* [Task details]
Please find every line in the entries below that contains the string "ConvexGeometry", and copy it.

* [Task data]
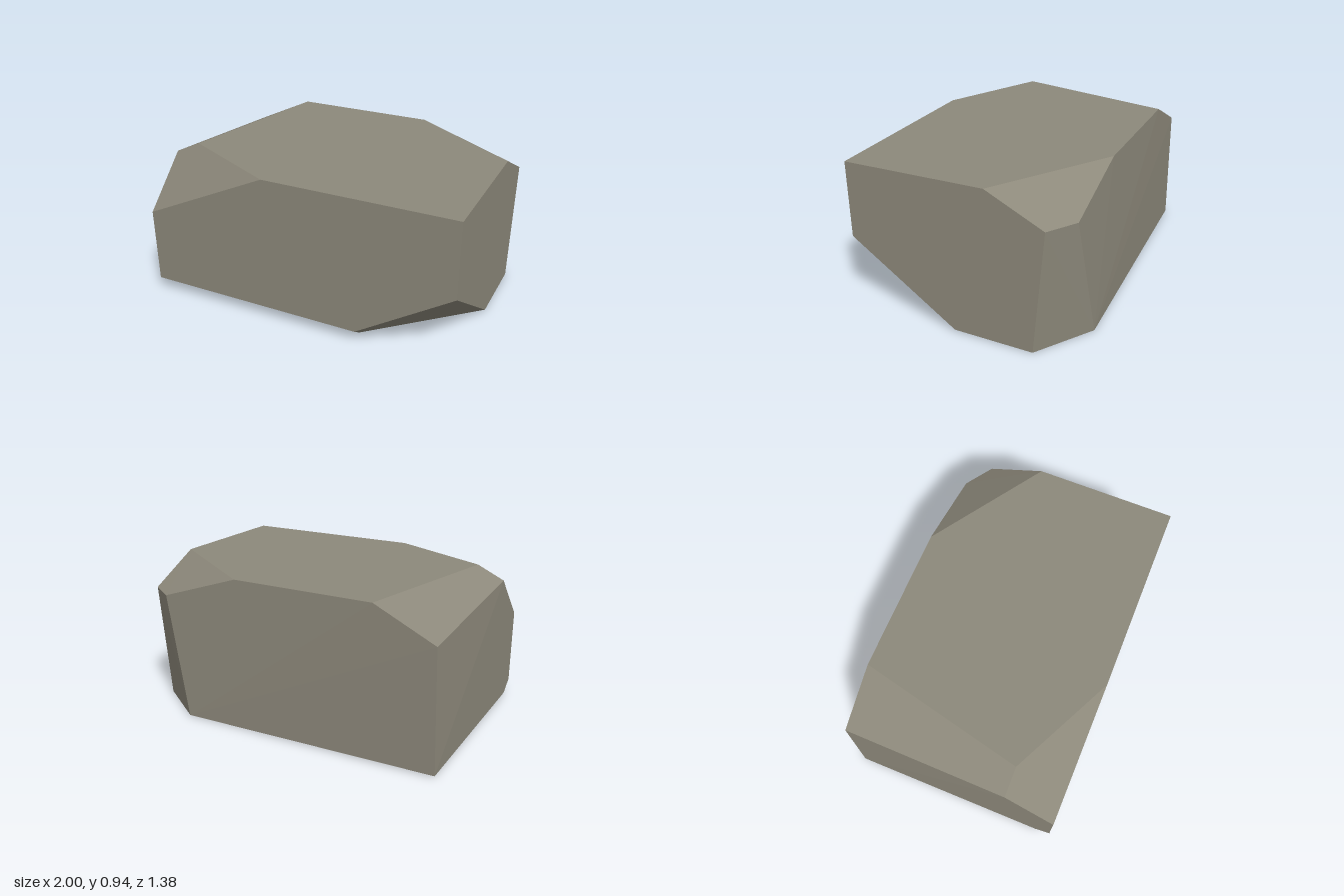
import * as THREE from 'three';
import { ConvexGeometry } from 'three/addons/geometries/ConvexGeometry.js';

export function createModel() {
  const stone = new THREE.MeshStandardMaterial({ color: 0x8d897b });
  stone.name = 'stone';

  // Corners of a roughly boxy block whose corners have been chipped off flat
  const corners = [
    // chip at the upper front, -x side
    [-1, 0.56, 0.69], [-0.19, 0.94, 0.69], [-0.83, 0.94, 0.38], [-1, 0.86, 0.38],
    // sloping top edge along the -x side, and the back edge below it
    [-0.6, 0.94, -0.645], [-0.977, 0.76, -0.645], [-1, 0.01, -0.65],
    // upper front, +x side
    [1, 0.94, 0.69],
    // chip at the upper back, +x side
    [1, 0.94, -0.18], [0.3, 0.94, -0.645], [0.83, 0.765, -0.645], [1, 0.765, -0.53],
    // foot of the upright chip at the back, +x side
    [1, 0, -0.46], [0.66, 0, -0.695],
    // chip at the lower front, +x side
    [1, 0.47, 0.69], [0.4, 0.08, 0.69], [1, 0.008, 0.03], [0.39, 0.01, 0.595],
    // bevel along the lower front edge
    [-1, 0.08, 0.69], [-1, 0.012, 0.595],
  ].map((p) => new THREE.Vector3(...p));

  const boulder = new THREE.Mesh(new ConvexGeometry(corners), stone);
  boulder.name = 'boulder';

  const group = new THREE.Group();
  group.name = 'rock';
  group.add(boulder);
  return group;
}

* [Your response]
import { ConvexGeometry } from 'three/addons/geometries/ConvexGeometry.js';
  const boulder = new THREE.Mesh(new ConvexGeometry(corners), stone);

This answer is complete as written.